When considering the primary value propositions of Bitcoin, it is becoming increasingly common to compare gold’s monetary principles as a store of value to that of Bitcoin. Bitcoin, much like gold, is currently a market leader in its space, by a significant margin. For example, gold has a nearly 9 factor lead in market cap compared to that of silver…we can see a similar comparison between that of Bitcoin and ethereum (the top leaders in cryptocurrency by marketcap) where Bitcoin has a 4 factor lead in market cap compared to that of Ethereum.
This raises an important point to consider. Why is Gold the dominant precious metal compared to that of all other precious metals? The answer is quite simple, gold is the hardest to produce, remains relatively inelastic to fluctuations in supply and demand, and therefore, functions exceptionally, compared to that of all other precious metals, as a store of value. Other metals, are valued particularly by their industrial use case, utility, and speculation to a certain degree. But, largely, gold remains the market cap leader due to its superiority as a store of value over other metals.
It is easy to see the comparison here between the market cap leader in cryptocurrency and the market cap leader in precious metals. While the comparison isn’t necessarily one to one in it’s complexity, to the cryptocurrency newcomer, it could potentially look like Bitcoin is set to be outpaced by another, newer cryptocurrency by sheer utility alone. However, what this doesn’t take into account is the monetary protocol upon which Bitcoin is founded which has already established it as the most superior store of value in the cryptocurrency market.
Thus, should other tokens emerge which offer various forms of utility that may provide some value to the digital economy, their ability to function better than Bitcoin as a store of value is null. The phenomenon of Bitcoin’s creation, it’s lack of a central hierarchy/figure, its decentralized architecture, and its first mover advantage/brand identity simply gave it a head start over all other cryptocurrencies. When these factors are considered with its theoretically perfect hard, sound money monetary protocol, it cannot be beaten. For the first time digital scarcity can exist, thanks to the remarkable double spend conundrum finally being solved.
But the comparisons to the cryptocurrency market and precious metals doesn’t end there. Consider that during a bull market, silver (and in many cases other precious metals) rise more than gold…however during a bear market, silver falls much farther and faster than gold. This phenomenon is nearly identical to what has been observed in the cryptocurrency space during the previous bull and bear market cycles.
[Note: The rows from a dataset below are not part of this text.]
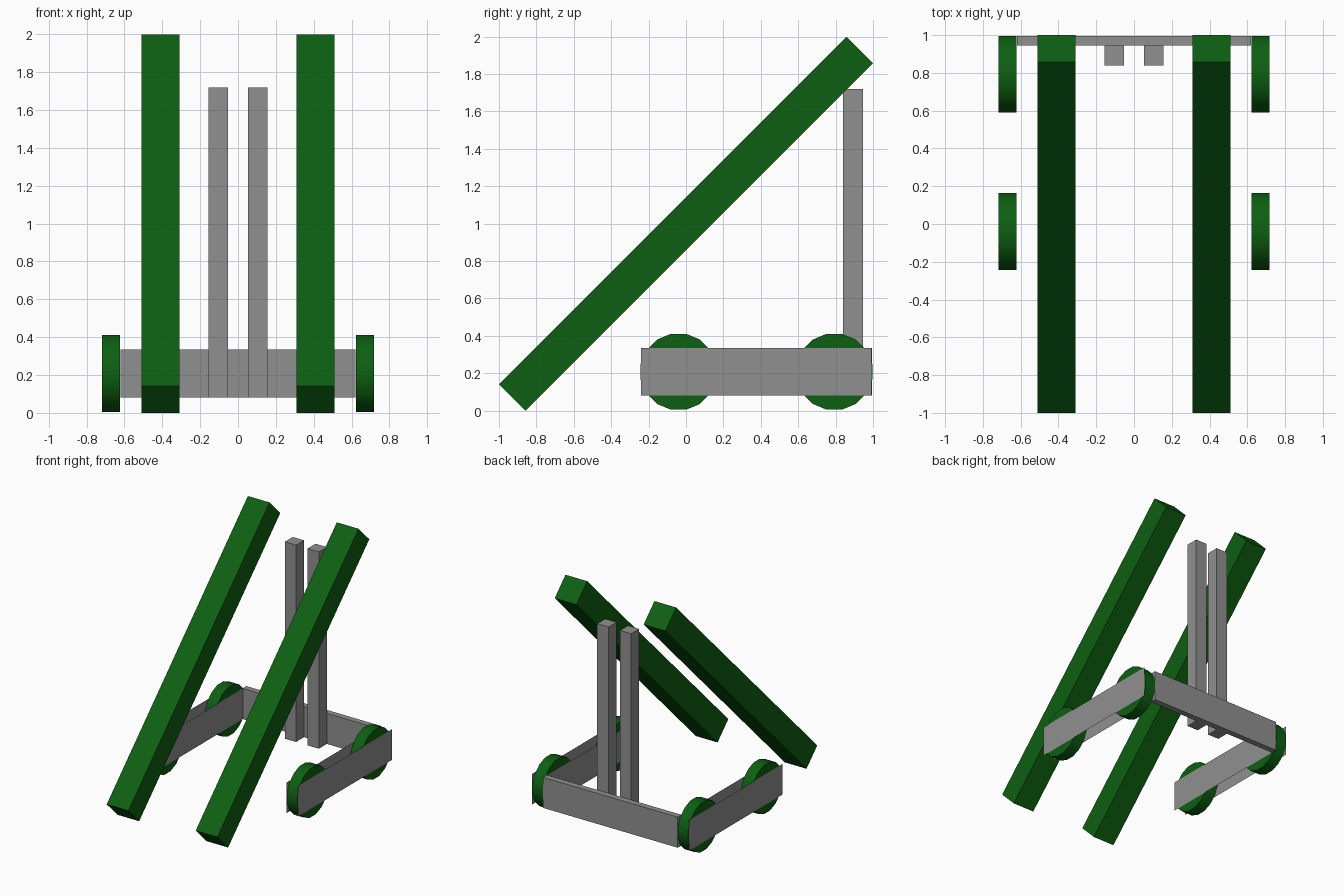
import bpy
import math

if "Cube" in bpy.data.objects:
    bpy.data.objects.remove(bpy.data.objects["Cube"])


def material(name, rgb):
    m = bpy.data.materials.new(name)
    m.diffuse_color = (*rgb, 1)
    m.use_nodes = True
    m.node_tree.nodes["Principled BSDF"].inputs["Base Color"].default_value = m.diffuse_color
    return m


green = material("dark_green", (0.004, 0.115, 0.006))
grey = material("mid_grey", (0.28, 0.28, 0.28))


def box(name, x, y, z, mat):
    """Box from (min, max) ranges."""
    rng = (x, y, z)
    bpy.ops.mesh.primitive_cube_add(size=1, location=[(a + b) / 2 for a, b in rng])
    ob = bpy.context.object
    ob.name = name
    ob.scale = [b - a for a, b in rng]
    ob.data.materials.append(mat)
    return ob


def panel(name, x, y, z):
    """Thin upright sheet facing along x."""
    me = bpy.data.meshes.new(name)
    me.from_pydata([(x, y[0], z[0]), (x, y[1], z[0]), (x, y[1], z[1]), (x, y[0], z[1])],
                   [], [(0, 1, 2, 3) if x > 0 else (3, 2, 1, 0)])
    me.materials.append(grey)
    ob = bpy.data.objects.new(name, me)
    bpy.context.collection.objects.link(ob)


def wheel(name, x, y):
    n, apothem = 16, 0.203
    bpy.ops.mesh.primitive_cylinder_add(vertices=n, radius=apothem / math.cos(math.pi / n),
                                        depth=0.095, location=(x, y, 0.208))
    ob = bpy.context.object
    ob.name = name
    # half a facet of roll first, so a flat rests on the ground, then lay the axle along x
    ob.rotation_mode = 'ZYX'
    ob.rotation_euler = (0, math.pi / 2, math.pi / n)
    ob.data.materials.append(green)
    bpy.ops.object.shade_smooth_by_angle(angle=math.radians(30))


FRAME_Z = (0.08, 0.335)

# Rear cross plate
box("rear_plate", (-0.62, 0.62), (0.945, 0.995), FRAME_Z, grey)

for s, side in ((-1, "left"), (1, "right")):
    # Slanted rail at 45 degrees
    rail = box("rail_" + side, (s * 0.41 - 0.1, s * 0.41 + 0.1), (-1.314, 1.314), (0.9, 1.1), green)
    rail.rotation_euler.x = math.pi / 4
    # Upright post
    box("post_" + side, (s * 0.105 - 0.052, s * 0.105 + 0.052), (0.84, 0.945), (0.08, 1.72), grey)
    # Wheel guards: open pair of sheets with wheels between
    for part, x in (("inner", 0.617), ("outer", 0.723)):
        panel(f"guard_{part}_{side}", s * x, (-0.24, 0.992), FRAME_Z)
    for end, y in (("front", -0.04), ("rear", 0.793)):
        wheel(f"wheel_{end}_{side}", s * 0.67, y)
However, what we have yet to see on a long timeline, is the deflationary effects of Bitcoin’s monetary protocol and the effects it will render upon the market demand for Bitcoin. Gold, regardless of how hard it is as a store of value or how inelastic it is to fluctuation in supply and demand, is still, technically inflationary. Bitcoin, will one day be a deflationary asset, and while we are still a few halvings away from Bitcoin being less inflationary than even the USD…on a long enough timeline, Bitcoin will become a deflationary asset. In fact, it could be argued that Bitcoin will be the most scarce asset ever, because of its artificially induced scarcity. This means that regardless of the utility offered or discovered by extraneous cryptocurrencies (similar to that of precious metals) it is almost entirely impossible to expect Bitcoin to lose its market dominance as the primary cryptocurrency store of value. It is also important not to forget the value of Bitcoin’s transnational network in terms of the Lindy effects and Network effect.
Much like that of precious metals, altcoins have the potential to outperform the market leader (gold) in the next bull market…but with that increased volatility also comes the potential to far under-perform the market leader in the next bear market, as has already been witnessed by the -90% retracements seen in the cryptocurrency market in 2018. Unlike precious metals, however, crypto is an entirely newly emerging asset class and the volatility cannot be expected to go away, particularly due to the lack of perceived intrinsic value of the underlying asset compared to that of a physical metal used in an established industrial process…many of the applications built around proprietary cryptocurrencies have yet to be established.